──────── RECORDS TO USE
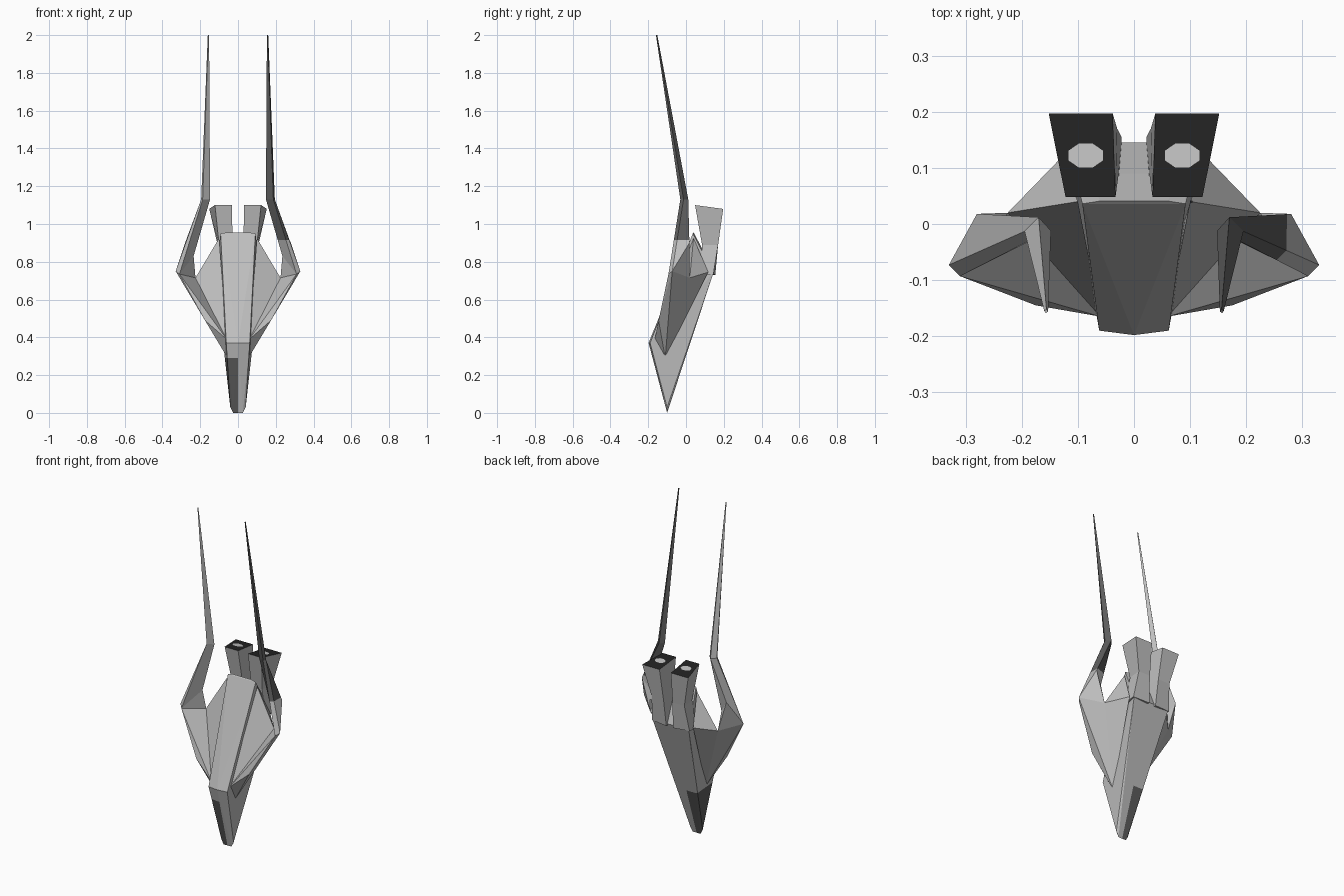
import bpy, bmesh, math
from mathutils import Vector

if "Cube" in bpy.data.objects:
    bpy.data.objects.remove(bpy.data.objects["Cube"])


def material(name, v):
    m = bpy.data.materials.new(name)
    m.diffuse_color = (v, v, v, 1)
    m.use_nodes = True
    m.node_tree.nodes["Principled BSDF"].inputs["Base Color"].default_value = m.diffuse_color
    return m


GREY = material("light grey", 0.52)
DARK = material("dark grey", 0.11)
BLACK = material("near black", 0.0165)
GLOW = material("pale glow", 0.53)


def finish(bm, name, mats):
    me = bpy.data.meshes.new(name)
    bm.to_mesh(me)
    bm.free()
    for m in mats:
        me.materials.append(m)
    ob = bpy.data.objects.new(name, me)
    bpy.context.collection.objects.link(ob)
    return ob


def cut(bm, co, no):
    geom = bm.verts[:] + bm.edges[:] + bm.faces[:]
    bmesh.ops.bisect_plane(bm, geom=geom, plane_co=co, plane_no=no, dist=1e-5)


def paint(bm, rule):
    for f in bm.faces:
        f.material_index = 1 if rule(f.calc_center_median()) else 0


def mirrored(p, s):
    return (p[0] * s, p[1], p[2])


def bridge(bm, a, b):
    n = len(a)
    for i in range(n):
        j = (i + 1) % n
        bm.faces.new((a[i], a[j], b[j], b[i]))


# Central hull with wedge nose: convex shell of a few key points
half = [(0.062, -0.19, 0.37), (0.060, 0.041, 0.955), (0.092, 0.036, 0.95),
        (0.041, -0.10, 0.03), (0.026, -0.10, 0.0), (0.036, -0.097, 0.02),
        (0.048, -0.098, 0.22), (0.12, 0.145, 0.74), (0.085, 0.09, 0.86)]
bm = bmesh.new()
for s in (1, -1):
    for p in half:
        bm.verts.new(mirrored(p, s))
bm.verts.new((0, -0.198, 0.37))
res = bmesh.ops.convex_hull(bm, input=bm.verts[:])
loose = [v for v in bm.verts if not v.link_faces]
bmesh.ops.delete(bm, geom=loose, context='VERTS')
bmesh.ops.dissolve_limit(bm, angle_limit=0.01, verts=bm.verts[:], edges=bm.edges[:])
cut(bm, (0, 0, 0.29), (0, 0, 1))
cut(bm, (0, 0, 0), (1, 0, 0))
bmesh.ops.recalc_face_normals(bm, faces=bm.faces[:])
paint(bm, lambda c: c.x < 0 and c.z < 0.29)
finish(bm, "hull_and_nose", [GREY, DARK])

# Wings with their long bent horns
wing = dict(A=(0.06, -0.165, 0.39), B=(0.175, -0.145, 0.49), F=(0.31, -0.093, 0.735),
            N=(0.225, 0.02, 0.715), S=(0.10, 0.04, 0.925), C=(0.055, -0.11, 0.29),
            K=(0.13, 0.118, 0.745), O=(0.33, -0.073, 0.75), H=(0.28, 0.018, 0.90),
            I=(0.235, 0.0, 0.83))
wing_faces = "ABF AFN ANS FIN HIN CKN CNO NHO COB BOF ACB SNK ACKS".split()
elbow = [(0.195, -0.013, 1.13), (0.187, -0.03, 1.13), (0.148, -0.012, 1.13), (0.17, 0.012, 1.13)]
tip = [(0.16, -0.155, 2.0), (0.157, -0.159, 2.0), (0.153, -0.156, 2.0), (0.156, -0.152, 2.0)]
for s, side in ((1, "right"), (-1, "left")):
    bm = bmesh.new()
    v = {k: bm.verts.new(mirrored(p, s)) for k, p in wing.items()}
    for f in wing_faces:
        bm.faces.new([v[k] for k in f])
    e = [bm.verts.new(mirrored(p, s)) for p in elbow]
    t = [bm.verts.new(mirrored(p, s)) for p in tip]
    bridge(bm, [v[k] for k in "OFIH"], e)
    bridge(bm, e, t)
    bm.faces.new(t)
    bmesh.ops.recalc_face_normals(bm, faces=bm.faces[:])
    if s > 0:
        # the right horn is dark above its root
        cut(bm, (0, 0, 0.915), (0, 0, 1))
        paint(bm, lambda c: c.z > 0.915)
    finish(bm, side + "_wing_and_horn", [GREY, DARK])


# Engine nozzles: flared four-sided lofts with black ends and a glowing plate
def cap_z(y):
    return 1.10 - 0.02 * (y - 0.048) / 0.149


rings = [
    [(0.022, 0.08, 0.73), (0.125, 0.08, 0.73), (0.125, 0.145, 0.735), (0.022, 0.155, 0.73)],
    [(0.028, 0.085, 0.89), (0.10, 0.085, 0.89), (0.108, 0.17, 0.89), (0.03, 0.17, 0.89)],
    [(0.033, 0.048, 1.10), (0.122, 0.048, 1.10), (0.152, 0.197, 1.08), (0.038, 0.197, 1.08)],
]
for s, side in ((1, "right"), (-1, "left")):
    bm = bmesh.new()
    loops = [[bm.verts.new(mirrored(p, s)) for p in r] for r in rings]
    bridge(bm, loops[0], loops[1])
    bridge(bm, loops[1], loops[2])
    bm.faces.new(loops[0])
    bm.faces.new(loops[2])
    bmesh.ops.recalc_face_normals(bm, faces=bm.faces[:])
    paint(bm, lambda c: c.z > 1.07)
    finish(bm, side + "_engine", [GREY, BLACK])

    bm = bmesh.new()
    ring = []
    for i in range(8):
        a = math.radians(22.5 + 45 * i)
        y = 0.122 + 0.023 * math.sin(a)
        ring.append(bm.verts.new((s * (0.086 + 0.033 * math.cos(a)), y, cap_z(y) + 0.002)))
    f = bm.faces.new(ring)
    f.normal_update()
    if f.normal.z < 0:
        f.normal_flip()
    finish(bm, side + "_engine_glow", [GLOW])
────────────────
▶ _WHAT THE TASK ASKS_:
Please write the data out again exactly, but do not carry over the pictures.

▶ _WORKED SOLUTION_:
import bpy, bmesh, math
from mathutils import Vector

if "Cube" in bpy.data.objects:
    bpy.data.objects.remove(bpy.data.objects["Cube"])


def material(name, v):
    m = bpy.data.materials.new(name)
    m.diffuse_color = (v, v, v, 1)
    m.use_nodes = True
    m.node_tree.nodes["Principled BSDF"].inputs["Base Color"].default_value = m.diffuse_color
    return m


GREY = material("light grey", 0.52)
DARK = material("dark grey", 0.11)
BLACK = material("near black", 0.0165)
GLOW = material("pale glow", 0.53)


def finish(bm, name, mats):
    me = bpy.data.meshes.new(name)
    bm.to_mesh(me)
    bm.free()
    for m in mats:
        me.materials.append(m)
    ob = bpy.data.objects.new(name, me)
    bpy.context.collection.objects.link(ob)
    return ob


def cut(bm, co, no):
    geom = bm.verts[:] + bm.edges[:] + bm.faces[:]
    bmesh.ops.bisect_plane(bm, geom=geom, plane_co=co, plane_no=no, dist=1e-5)


def paint(bm, rule):
    for f in bm.faces:
        f.material_index = 1 if rule(f.calc_center_median()) else 0


def mirrored(p, s):
    return (p[0] * s, p[1], p[2])


def bridge(bm, a, b):
    n = len(a)
    for i in range(n):
        j = (i + 1) % n
        bm.faces.new((a[i], a[j], b[j], b[i]))


# Central hull with wedge nose: convex shell of a few key points
half = [(0.062, -0.19, 0.37), (0.060, 0.041, 0.955), (0.092, 0.036, 0.95),
        (0.041, -0.10, 0.03), (0.026, -0.10, 0.0), (0.036, -0.097, 0.02),
        (0.048, -0.098, 0.22), (0.12, 0.145, 0.74), (0.085, 0.09, 0.86)]
bm = bmesh.new()
for s in (1, -1):
    for p in half:
        bm.verts.new(mirrored(p, s))
bm.verts.new((0, -0.198, 0.37))
res = bmesh.ops.convex_hull(bm, input=bm.verts[:])
loose = [v for v in bm.verts if not v.link_faces]
bmesh.ops.delete(bm, geom=loose, context='VERTS')
bmesh.ops.dissolve_limit(bm, angle_limit=0.01, verts=bm.verts[:], edges=bm.edges[:])
cut(bm, (0, 0, 0.29), (0, 0, 1))
cut(bm, (0, 0, 0), (1, 0, 0))
bmesh.ops.recalc_face_normals(bm, faces=bm.faces[:])
paint(bm, lambda c: c.x < 0 and c.z < 0.29)
finish(bm, "hull_and_nose", [GREY, DARK])

# Wings with their long bent horns
wing = dict(A=(0.06, -0.165, 0.39), B=(0.175, -0.145, 0.49), F=(0.31, -0.093, 0.735),
            N=(0.225, 0.02, 0.715), S=(0.10, 0.04, 0.925), C=(0.055, -0.11, 0.29),
            K=(0.13, 0.118, 0.745), O=(0.33, -0.073, 0.75), H=(0.28, 0.018, 0.90),
            I=(0.235, 0.0, 0.83))
wing_faces = "ABF AFN ANS FIN HIN CKN CNO NHO COB BOF ACB SNK ACKS".split()
elbow = [(0.195, -0.013, 1.13), (0.187, -0.03, 1.13), (0.148, -0.012, 1.13), (0.17, 0.012, 1.13)]
tip = [(0.16, -0.155, 2.0), (0.157, -0.159, 2.0), (0.153, -0.156, 2.0), (0.156, -0.152, 2.0)]
for s, side in ((1, "right"), (-1, "left")):
    bm = bmesh.new()
    v = {k: bm.verts.new(mirrored(p, s)) for k, p in wing.items()}
    for f in wing_faces:
        bm.faces.new([v[k] for k in f])
    e = [bm.verts.new(mirrored(p, s)) for p in elbow]
    t = [bm.verts.new(mirrored(p, s)) for p in tip]
    bridge(bm, [v[k] for k in "OFIH"], e)
    bridge(bm, e, t)
    bm.faces.new(t)
    bmesh.ops.recalc_face_normals(bm, faces=bm.faces[:])
    if s > 0:
        # the right horn is dark above its root
        cut(bm, (0, 0, 0.915), (0, 0, 1))
        paint(bm, lambda c: c.z > 0.915)
    finish(bm, side + "_wing_and_horn", [GREY, DARK])


# Engine nozzles: flared four-sided lofts with black ends and a glowing plate
def cap_z(y):
    return 1.10 - 0.02 * (y - 0.048) / 0.149


rings = [
    [(0.022, 0.08, 0.73), (0.125, 0.08, 0.73), (0.125, 0.145, 0.735), (0.022, 0.155, 0.73)],
    [(0.028, 0.085, 0.89), (0.10, 0.085, 0.89), (0.108, 0.17, 0.89), (0.03, 0.17, 0.89)],
    [(0.033, 0.048, 1.10), (0.122, 0.048, 1.10), (0.152, 0.197, 1.08), (0.038, 0.197, 1.08)],
]
for s, side in ((1, "right"), (-1, "left")):
    bm = bmesh.new()
    loops = [[bm.verts.new(mirrored(p, s)) for p in r] for r in rings]
    bridge(bm, loops[0], loops[1])
    bridge(bm, loops[1], loops[2])
    bm.faces.new(loops[0])
    bm.faces.new(loops[2])
    bmesh.ops.recalc_face_normals(bm, faces=bm.faces[:])
    paint(bm, lambda c: c.z > 1.07)
    finish(bm, side + "_engine", [GREY, BLACK])

    bm = bmesh.new()
    ring = []
    for i in range(8):
        a = math.radians(22.5 + 45 * i)
        y = 0.122 + 0.023 * math.sin(a)
        ring.append(bm.verts.new((s * (0.086 + 0.033 * math.cos(a)), y, cap_z(y) + 0.002)))
    f = bm.faces.new(ring)
    f.normal_update()
    if f.normal.z < 0:
        f.normal_flip()
    finish(bm, side + "_engine_glow", [GLOW])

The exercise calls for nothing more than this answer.